But while béchamel is a versatile base, you don't always have to use it to make another sauce. Its creaminess, thickness, and mild flavors make it an ideal ingredient in mac and cheese (when combined with some grated fromage, of course), casseroles, lasagnas, vegetable bakes, chowders, and chicken or fish pies. Even moussaka, a Greek comfort food, uses the sauce for a creamy layer amid all the meat and veggies.

Don't be afraid to use Alfredo in creative ways

If you're willing to depart from the traditional Alfredo recipe, there are plenty of ways you can customize this type of sauce, even beyond your favorite seasonings. To balance out its richness, pour in a drizzle of balsamic, and to create a more robust flavor, add a splash of chicken broth. You can also elevate your recipe with white wine, a pesto swirl, or a spoonful of gochujang. You won't necessarily be creating a new sauce, like you would when building off a béchamel base. But Alfredo's booming popularity in the U.S. means there's plenty of room to get creative. 

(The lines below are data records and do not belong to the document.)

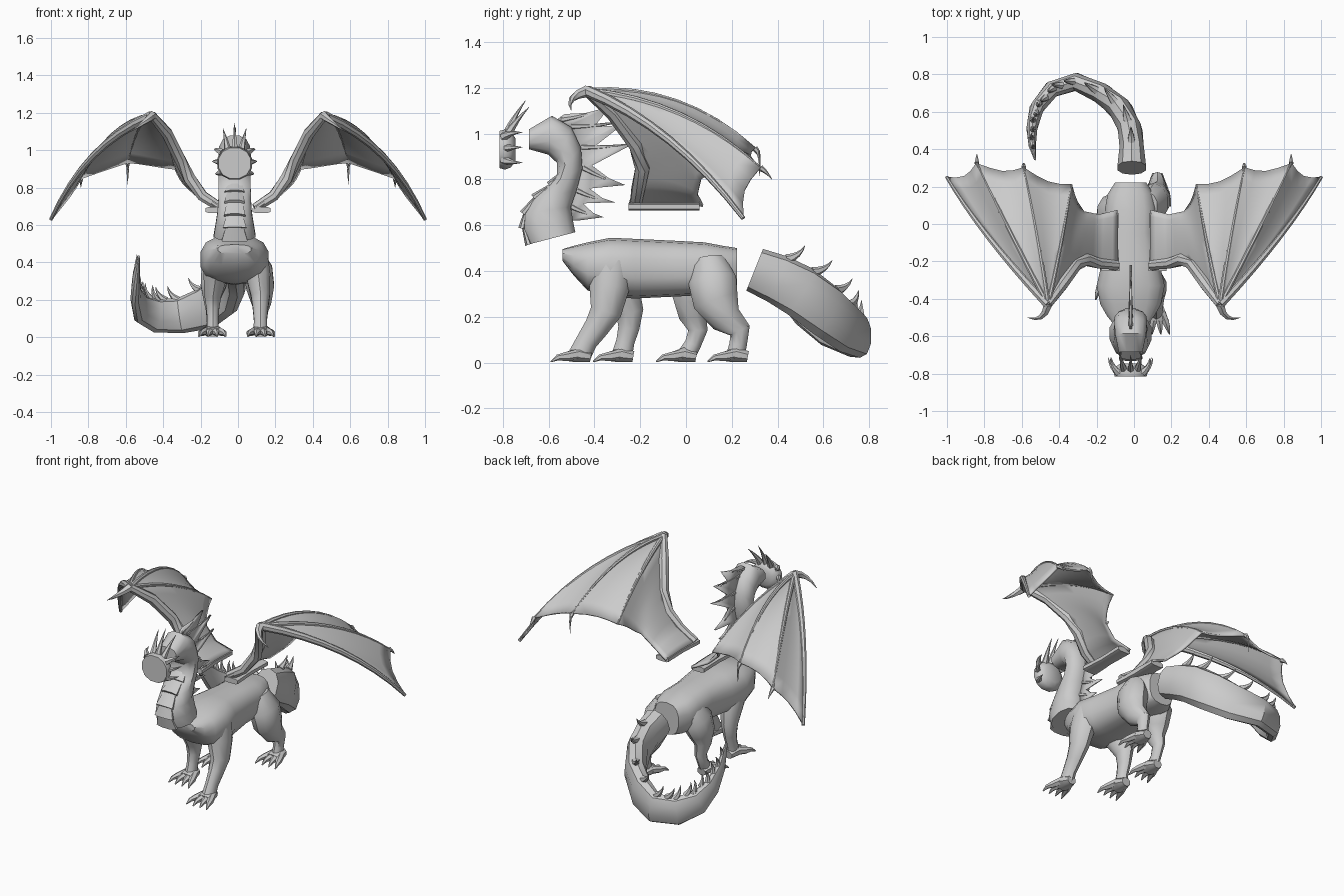
import bpy, bmesh, math
from mathutils import Vector as V

cube = bpy.data.objects.get("Cube")
if cube:
    bpy.data.objects.remove(cube)

grey = bpy.data.materials.new("scale grey")
grey.use_nodes = True
grey.diffuse_color = (0.6, 0.6, 0.6, 1)
grey.node_tree.nodes["Principled BSDF"].inputs["Base Color"].default_value = (0.6, 0.6, 0.6, 1)
X, Z = V((1, 0, 0)), V((0, 0, 1))
MID = -0.018  # centre line of the body


def finish(name, bm, thick=0, angle=38):
    bmesh.ops.remove_doubles(bm, verts=bm.verts, dist=0.0005)
    bmesh.ops.recalc_face_normals(bm, faces=bm.faces)
    mesh = bpy.data.meshes.new(name)
    bm.to_mesh(mesh)
    bm.free()
    obj = bpy.data.objects.new(name, mesh)
    bpy.context.collection.objects.link(obj)
    mesh.materials.append(grey)
    if thick:
        mod = obj.modifiers.new("thickness", 'SOLIDIFY')
        mod.thickness, mod.offset = thick, 0
    bpy.ops.object.select_all(action='DESELECT')
    bpy.context.view_layer.objects.active = obj
    obj.select_set(True)
    bpy.ops.object.shade_smooth_by_angle(angle=math.radians(angle))
    return obj


def loft(bm, rings, sides=12, power=1.0):
    """Skin rings given as (centre, side vector, up vector)."""
    rows = []
    for c, side, up in rings:
        row = []
        for k in range(sides):
            a = math.tau * (k + 0.5) / sides
            u, w = math.cos(a), math.sin(a)
            u = math.copysign(abs(u) ** power, u)
            w = math.copysign(abs(w) ** power, w)
            row.append(bm.verts.new(c + side * u + up * w))
        rows.append(row)
    for a, b in zip(rows, rows[1:]):
        for k in range(sides):
            j = (k + 1) % sides
            bm.faces.new((a[k], a[j], b[j], b[k]))
    bm.faces.new(rows[0])
    bm.faces.new(rows[-1])


def tube(bm, pts, radii, sides=8, planar=False, power=1.0):
    """Tapered tube; a radius is one number or (side, up)."""
    pts = [V(p) for p in pts]
    rings = []
    for i, p in enumerate(pts):
        t = (pts[min(i + 1, len(pts) - 1)] - pts[max(i - 1, 0)]).normalized()
        side = X - t * t.x if planar else t.cross(Z if abs(t.z) < 0.95 else X)
        side.normalize()
        r = radii[i]
        rs, ru = r if isinstance(r, tuple) else (r, r)
        rings.append((p, side * rs, side.cross(t) * ru))
    loft(bm, rings, sides, power)


def bezier(a, b, c, t):
    return V(a) * (1 - t) ** 2 + V(b) * 2 * t * (1 - t) + V(c) * t * t


def horn(bm, a, b, c, r, sides=6):
    tube(bm, [bezier(a, b, c, i / 4) for i in range(5)],
         [r * (1 - i / 4.2) for i in range(5)], sides)


# Torso: y, centre height, half height, half width
bm = bmesh.new()
torso = [(-.54, .47, .025, .09), (-.49, .445, .065, .13), (-.43, .42, .105, .165),
         (-.33, .415, .13, .185), (-.22, .41, .13, .16), (-.05, .41, .122, .135),
         (.08, .41, .115, .14), (.16, .40, .11, .125), (.222, .40, .10, .085)]
loft(bm, [(V((MID, y, z)), X * w, Z * h) for y, z, h, w in torso], 14, 0.75)
finish("torso", bm)

# Neck: throat point, nape point, half width
neck = [((-.685, .93), (-.685, 1.02), .065), ((-.60, .905), (-.585, 1.08), .085),
        ((-.565, .87), (-.50, 1.03), .09), ((-.565, .82), (-.457, .94), .088),
        ((-.60, .775), (-.45, .85), .088), ((-.67, .72), (-.475, .75), .09),
        ((-.715, .65), (-.50, .68), .095), ((-.72, .585), (-.49, .62), .105),
        ((-.69, .515), (-.48, .57), .115)]
bm = bmesh.new()
rings = []
for f, b, w in neck:
    f, b = V((MID, *f)), V((MID, *b))
    rings.append(((f + b) / 2, X * w, (b - f) / 2))
loft(bm, rings, 12, 0.85)
finish("neck", bm)

# Overlapping throat plates
bm = bmesh.new()
for (f0, _, w0), (f1, _, w1) in zip(neck[3:], neck[4:]):
    a, b = V((MID, *f0)), V((MID, *f1))
    tube(bm, [a + V((0, .012, 0)), b + V((0, .004, 0))],
         [(w0 * .5, .008), (w1 * .65, .018)], 8, True)
finish("throat_plates", bm, angle=25)

# Webbed crest down the nape
tips = [(-.33, 1.12), (-.25, 1.06), (-.22, .96), (-.265, .775), (-.31, .70), (-.36, .635)]
valleys = [(-.40, 1.03), (-.39, .95), (-.41, .86), (-.42, .76), (-.45, .695), (-.47, .62)]
base = [(-.545, 1.06)] + [b for _, b, _ in neck[2:8]]
bm = bmesh.new()
prev = (-.53, 1.085)
for i, (tip, val) in enumerate(zip(tips, valleys)):
    mid = ((prev[0] + tip[0]) / 2, (prev[1] + tip[1]) / 2 - .012)
    loop = [base[i], prev, mid, tip, val, base[i + 1]]
    bm.faces.new([bm.verts.new((MID, y - (.02 if p in (0, 5) else 0), z))
                  for p, (y, z) in enumerate(loop)])
    prev = val
finish("neck_crest", bm, 0.012)
bm = bmesh.new()
for b, t in zip(base, tips):
    b, t = V((MID, *b)), V((MID, *t))
    horn(bm, b, (b + t) / 2 - Z * .015, t, .014)
finish("neck_spines", bm)

# Head: flat-fronted frill with swept spikes
bm = bmesh.new()
loft(bm, [(V((MID, y, .93)), X * r, Z * r * .95)
          for y, r in ((-.815, .088), (-.79, .095), (-.765, .085), (-.745, .055))], 12, .9)
finish("head", bm)
bm = bmesh.new()
for s in (1, -1):
    for z, out, lift in ((.985, .098, .02), (.935, .108, .005), (.885, .092, -.012)):
        horn(bm, (MID + s * .065, -.795, z), (MID + s * out, -.77, z + lift),
             (MID + s * (out + .012), -.715, z + lift), .022)
    horn(bm, (MID + s * .035, -.78, .99), (MID + s * .045, -.75, 1.05),
         (MID + s * .062, -.685, 1.115), .022)
horn(bm, (MID, -.78, 1), (MID, -.76, 1.06), (MID, -.70, 1.145), .02)
finish("head_spikes", bm)


# Legs, each in its own walking pose: x, then y, z, radius
def leg(name, x, joints, foot_y):
    bm = bmesh.new()
    pts = [(x * k, y, z) for k, y, z, _ in joints]
    tube(bm, pts, [(r * .78, r) for *_, r in joints], 10, True)
    finish(name, bm)
    bm = bmesh.new()
    tube(bm, [(x, foot_y + .05, .026), (x, foot_y, .035), (x, foot_y - .05, .026)],
         [(.03, .026), (.05, .035), (.055, .024)], 8, True)
    for d in (-.05, -.017, .017, .05):
        tube(bm, [(x + d * .6, foot_y - .01, .035), (x + d, foot_y - .06, .026),
                  (x + d * 1.25, foot_y - .095, .022), (x + d * 1.4, foot_y - .125, .004)],
             [.022, .02, .013, .003], 6, True)
    finish(name + "_foot", bm)


leg("left_front_leg", .12, [(.75, -.32, .44, .09), (.9, -.335, .33, .088), (1, -.35, .22, .068),
                            (1, -.39, .155, .055), (1, -.435, .09, .047), (1, -.465, .03, .05)], -.465)
leg("right_front_leg", -.135, [(.8, -.32, .44, .09), (.9, -.29, .33, .085), (1, -.245, .22, .06),
                               (1, -.25, .15, .046), (1, -.265, .09, .04), (1, -.28, .03, .045)], -.28)
leg("left_hind_leg", .125, [(.6, .10, .45, .07), (.85, .115, .36, .105), (.95, .13, .27, .10),
                            (1, .175, .19, .07), (1, .235, .14, .048), (1, .228, .08, .038),
                            (1, .215, .03, .04)], .22)
leg("right_hind_leg", -.14, [(.6, .08, .45, .07), (.85, .06, .36, .105), (.95, .03, .27, .09),
                             (1, .03, .20, .06), (1, .052, .14, .042), (1, .03, .08, .036),
                             (1, .0, .03, .04)], -.005)

# Curled tail: centre, half width, half height
tail = [((-.012, .30, .405), .08, .098), ((-.012, .40, .365), .068, .108),
        ((-.02, .50, .31), .066, .115), ((-.07, .61, .225), .064, .12),
        ((-.17, .695, .155), .058, .115), ((-.31, .76, .115), .05, .095),
        ((-.44, .72, .115), .046, .09), ((-.52, .62, .15), .038, .08),
        ((-.545, .52, .22), .03, .065), ((-.545, .43, .31), .02, .045),
        ((-.53, .35, .43), .006, .012)]
bm = bmesh.new()
tube(bm, [p for p, *_ in tail], [(w, h) for _, w, h in tail], 10, power=.9)
finish("tail", bm)

# Hooked spines along the tail ridge
bm = bmesh.new()
for i in range(1, len(tail) - 1):
    for f in (0, .5):
        c = V(tail[i][0]).lerp(V(tail[i + 1][0]), f)
        t = (V(tail[i + 1][0]) - V(tail[i - 1][0])).normalized()
        up = t.cross(Z).normalized().cross(t)
        h = tail[i][2] + (tail[i + 1][2] - tail[i][2]) * f
        size = .035 + h * .38
        if i < 5 and f:
            continue
        root = c + up * h * .88
        horn(bm, root, root + up * size * .5 + t * size * .6,
             root + up * size * 1.15 + t * size * .6, size * .3)
finish("tail_spines", bm)

# Wings: ribs as start, control and end, from leading edge to root
wrist = (.46, -.43, 1.185)
ribs = [(wrist, (.82, -.05, 1.03), (1.0, .25, .63)), (wrist, (.69, 0, 1.15), (.84, .325, .85)),
        (wrist, (.52, -.02, 1.22), (.59, .30, .935)), (wrist, (.38, -.08, 1.13), (.335, .21, .90)),
        ((.30, -.19, .92), (.29, -.03, .92), (.27, .065, .80)),
        ((.20, -.23, .76), (.2, -.1, .79), (.19, .05, .73)),
        ((.09, -.25, .685), (.09, -.1, .70), (.09, .075, .685))]
ROWS, STEPS = 10, 4
for s, word in ((1, "left"), (-1, "right")):
    flip = lambda p: V((p[0] * s, p[1], p[2]))
    # Sagging membrane with a scalloped trailing edge
    bm = bmesh.new()
    cols = []
    for k in range((len(ribs) - 1) * STEPS + 1):
        i = min(k // STEPS, len(ribs) - 2)
        f = k / STEPS - i
        dip = math.sin(math.pi * f) if i < 4 else 0
        col = []
        for r in range(ROWS + 1):
            t = r / ROWS * (1 - .05 * dip)
            p = bezier(*ribs[i], t).lerp(bezier(*ribs[i + 1], t), f)
            col.append(bm.verts.new(flip(p - Z * .025 * dip * t)))
        cols.append(col)
    for a, b in zip(cols, cols[1:]):
        for r in range(ROWS):
            bm.faces.new((a[r], a[r + 1], b[r + 1], b[r]))
    bmesh.ops.dissolve_degenerate(bm, edges=bm.edges, dist=0.0005)
    finish(word + "_wing_membrane", bm, .012, 50)
    # Finger bones, arm and claws
    bm = bmesh.new()
    for rib, r in zip(ribs[:4], (.026, .016, .016, .015)):
        tube(bm, [flip(bezier(*rib, i / 8)) for i in range(9)],
             [r * (1 - i / 13) for i in range(9)], 8)
    tube(bm, [flip(p) for p in ((.09, -.22, .69), (.19, -.21, .755), (.26, -.19, .85),
                                (.31, -.22, .95), (.38, -.32, 1.09), wrist)],
         [.026, .03, .034, .032, .032, .024], 8)
    horn(bm, flip(wrist), flip((.48, -.53, 1.16)), flip((.57, -.50, 1.10)), .026)
    for rib, drop in zip(ribs[1:3], ((0, .05, -.05), (0, .02, -.12))):
        e = V(rib[2])
        horn(bm, flip(e), flip(e + V((0, .03, -.02))), flip(e + V(drop)), .014)
    finish(word + "_wing_bones", bm)
    # Flat shoulder plate where the wing is cut
    bm = bmesh.new()
    loft(bm, [(flip((.125, y, .68)), X * w, Z * .017)
              for y, w in ((-.25, .05), (-.1, .04), (.06, .045))], 8, .5)
    finish(word + "_wing_root", bm)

Beyond pairing it with pasta, chicken, and shrimp, you can dunk your garlic bread (or breadsticks) in it, use it to make a white pizza or lasagna, or sub it in for another white sauce in casseroles, pot pies, and veggie bakes. These days, you don't even have to be a dairy-lover to enjoy Alfredo, as you can use a can of white beans to make a tasty vegan sauce.